The unpredictability of a framework running on different systems, with many interconnected microservices used by hundreds of people is a nightmare. So, to take control of the consents allowed too many users. Kubernetes has created a role-based access control (RBAC) technique. In this role-based access control(RBAC) strategy, no users have a higher number of authorizations than they require to achieve their tasks viably.
RBAC does that by utilizing an API protocol that helps driving authorization choices through the Kubernetes API. As of Kubernetes version 1.8, RBAC model is steady and is inbuilt within the rbac.authorization.k8s.io/v1 API.
The command for Enabling RBAC in Kubernetes. More on this here.
Communication between services in the cluster should be taken care of by utilizing the TLS security protocol on each deployment pipeline level since it scrambles all the traffic going between pods. Pods accept traffic from numerous sources, but when you set a particular network security protocol on the units. Pods dismiss all the connections which are not approved by that network policy. They are constrained to what is permitted by a group of numerous network security protocols.
Earlier it was a complex task to configure TLS during the deployment of pods manually, but advances in service mesh technologies have produced tools like LinkerD and Istio, which can enable TLS by default in Kubernetes cluster so that secure transmission can happen between pods.
Overall, Kubernetes provides numerous features with regard to creating a secured cluster. However, no one arrangement can be utilized all over the place, so a specific level of understanding with these features is required to improve the cluster’s security.

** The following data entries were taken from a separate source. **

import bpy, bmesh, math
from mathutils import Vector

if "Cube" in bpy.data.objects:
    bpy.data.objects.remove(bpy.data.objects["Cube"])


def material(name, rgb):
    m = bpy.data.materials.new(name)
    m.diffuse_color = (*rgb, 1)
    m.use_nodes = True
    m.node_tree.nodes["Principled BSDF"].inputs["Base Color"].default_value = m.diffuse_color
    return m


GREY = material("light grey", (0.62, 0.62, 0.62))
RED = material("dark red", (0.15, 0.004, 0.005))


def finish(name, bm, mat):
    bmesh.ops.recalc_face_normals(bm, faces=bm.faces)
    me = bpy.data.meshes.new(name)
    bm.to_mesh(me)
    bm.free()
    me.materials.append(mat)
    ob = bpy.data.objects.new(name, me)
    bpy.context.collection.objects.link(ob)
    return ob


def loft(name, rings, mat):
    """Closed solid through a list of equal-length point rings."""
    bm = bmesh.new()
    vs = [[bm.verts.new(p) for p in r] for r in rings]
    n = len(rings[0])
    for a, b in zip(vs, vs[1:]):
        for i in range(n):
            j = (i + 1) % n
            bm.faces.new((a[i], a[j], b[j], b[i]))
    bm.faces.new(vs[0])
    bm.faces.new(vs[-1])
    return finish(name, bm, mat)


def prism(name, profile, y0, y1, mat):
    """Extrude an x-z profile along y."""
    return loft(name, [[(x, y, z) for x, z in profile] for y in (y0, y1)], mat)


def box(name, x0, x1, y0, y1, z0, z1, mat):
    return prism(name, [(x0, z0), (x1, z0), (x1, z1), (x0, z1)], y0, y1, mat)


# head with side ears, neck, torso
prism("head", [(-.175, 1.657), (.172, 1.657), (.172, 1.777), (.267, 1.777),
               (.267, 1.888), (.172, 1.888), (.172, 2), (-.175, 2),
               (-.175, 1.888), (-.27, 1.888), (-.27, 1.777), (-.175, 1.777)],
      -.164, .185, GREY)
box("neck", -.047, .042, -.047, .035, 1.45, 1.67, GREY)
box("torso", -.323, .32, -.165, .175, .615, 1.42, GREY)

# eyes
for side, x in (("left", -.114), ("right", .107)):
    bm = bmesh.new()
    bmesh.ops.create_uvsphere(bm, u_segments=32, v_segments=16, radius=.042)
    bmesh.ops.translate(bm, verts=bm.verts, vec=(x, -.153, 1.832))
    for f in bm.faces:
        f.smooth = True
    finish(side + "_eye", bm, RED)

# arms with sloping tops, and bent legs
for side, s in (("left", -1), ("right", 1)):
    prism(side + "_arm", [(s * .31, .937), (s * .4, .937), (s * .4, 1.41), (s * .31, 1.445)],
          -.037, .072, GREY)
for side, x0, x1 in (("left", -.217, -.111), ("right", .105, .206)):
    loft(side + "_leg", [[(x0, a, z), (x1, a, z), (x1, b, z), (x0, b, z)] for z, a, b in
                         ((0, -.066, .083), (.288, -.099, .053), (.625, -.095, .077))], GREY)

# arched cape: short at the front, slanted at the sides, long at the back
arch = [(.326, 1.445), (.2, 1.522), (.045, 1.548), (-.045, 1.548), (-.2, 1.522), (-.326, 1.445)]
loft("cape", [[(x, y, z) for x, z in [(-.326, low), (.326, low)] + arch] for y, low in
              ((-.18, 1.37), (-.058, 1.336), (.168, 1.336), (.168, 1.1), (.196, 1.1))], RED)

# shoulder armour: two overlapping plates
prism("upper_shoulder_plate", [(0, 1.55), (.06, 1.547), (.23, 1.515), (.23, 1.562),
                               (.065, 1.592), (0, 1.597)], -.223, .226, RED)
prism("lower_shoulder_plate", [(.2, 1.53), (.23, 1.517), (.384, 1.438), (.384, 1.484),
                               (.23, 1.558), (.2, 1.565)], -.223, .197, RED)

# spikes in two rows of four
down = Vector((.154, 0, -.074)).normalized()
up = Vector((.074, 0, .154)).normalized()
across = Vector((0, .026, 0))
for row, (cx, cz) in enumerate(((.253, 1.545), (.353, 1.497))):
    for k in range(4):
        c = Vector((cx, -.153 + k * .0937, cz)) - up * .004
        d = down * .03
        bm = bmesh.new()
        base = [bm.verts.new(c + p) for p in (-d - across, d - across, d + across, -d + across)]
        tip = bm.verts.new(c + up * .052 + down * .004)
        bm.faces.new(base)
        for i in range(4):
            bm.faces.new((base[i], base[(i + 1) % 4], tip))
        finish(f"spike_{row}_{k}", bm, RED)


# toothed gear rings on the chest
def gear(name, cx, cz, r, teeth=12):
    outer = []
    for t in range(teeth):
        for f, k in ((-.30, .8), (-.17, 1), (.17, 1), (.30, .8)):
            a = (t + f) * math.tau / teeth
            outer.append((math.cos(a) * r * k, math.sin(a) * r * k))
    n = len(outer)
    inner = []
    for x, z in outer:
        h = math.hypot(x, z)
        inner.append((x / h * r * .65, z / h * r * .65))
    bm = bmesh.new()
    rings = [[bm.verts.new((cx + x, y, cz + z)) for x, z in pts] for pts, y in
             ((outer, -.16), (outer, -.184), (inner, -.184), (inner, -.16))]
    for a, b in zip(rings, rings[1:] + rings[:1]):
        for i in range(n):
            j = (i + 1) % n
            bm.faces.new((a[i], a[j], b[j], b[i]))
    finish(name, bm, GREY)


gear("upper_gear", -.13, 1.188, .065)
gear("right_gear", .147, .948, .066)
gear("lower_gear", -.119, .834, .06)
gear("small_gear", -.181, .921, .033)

We suggest using ways that were featured in this blog and utilize Kubernetes setup capacities to its best to expand the security of your units/containers. We likewise recommend you follow the standards of least privilege regardless of whether the attacker figures out how to hack into the one part of the framework they despite the need to go through extra layers of security before having the option to make changes to the sensitive information.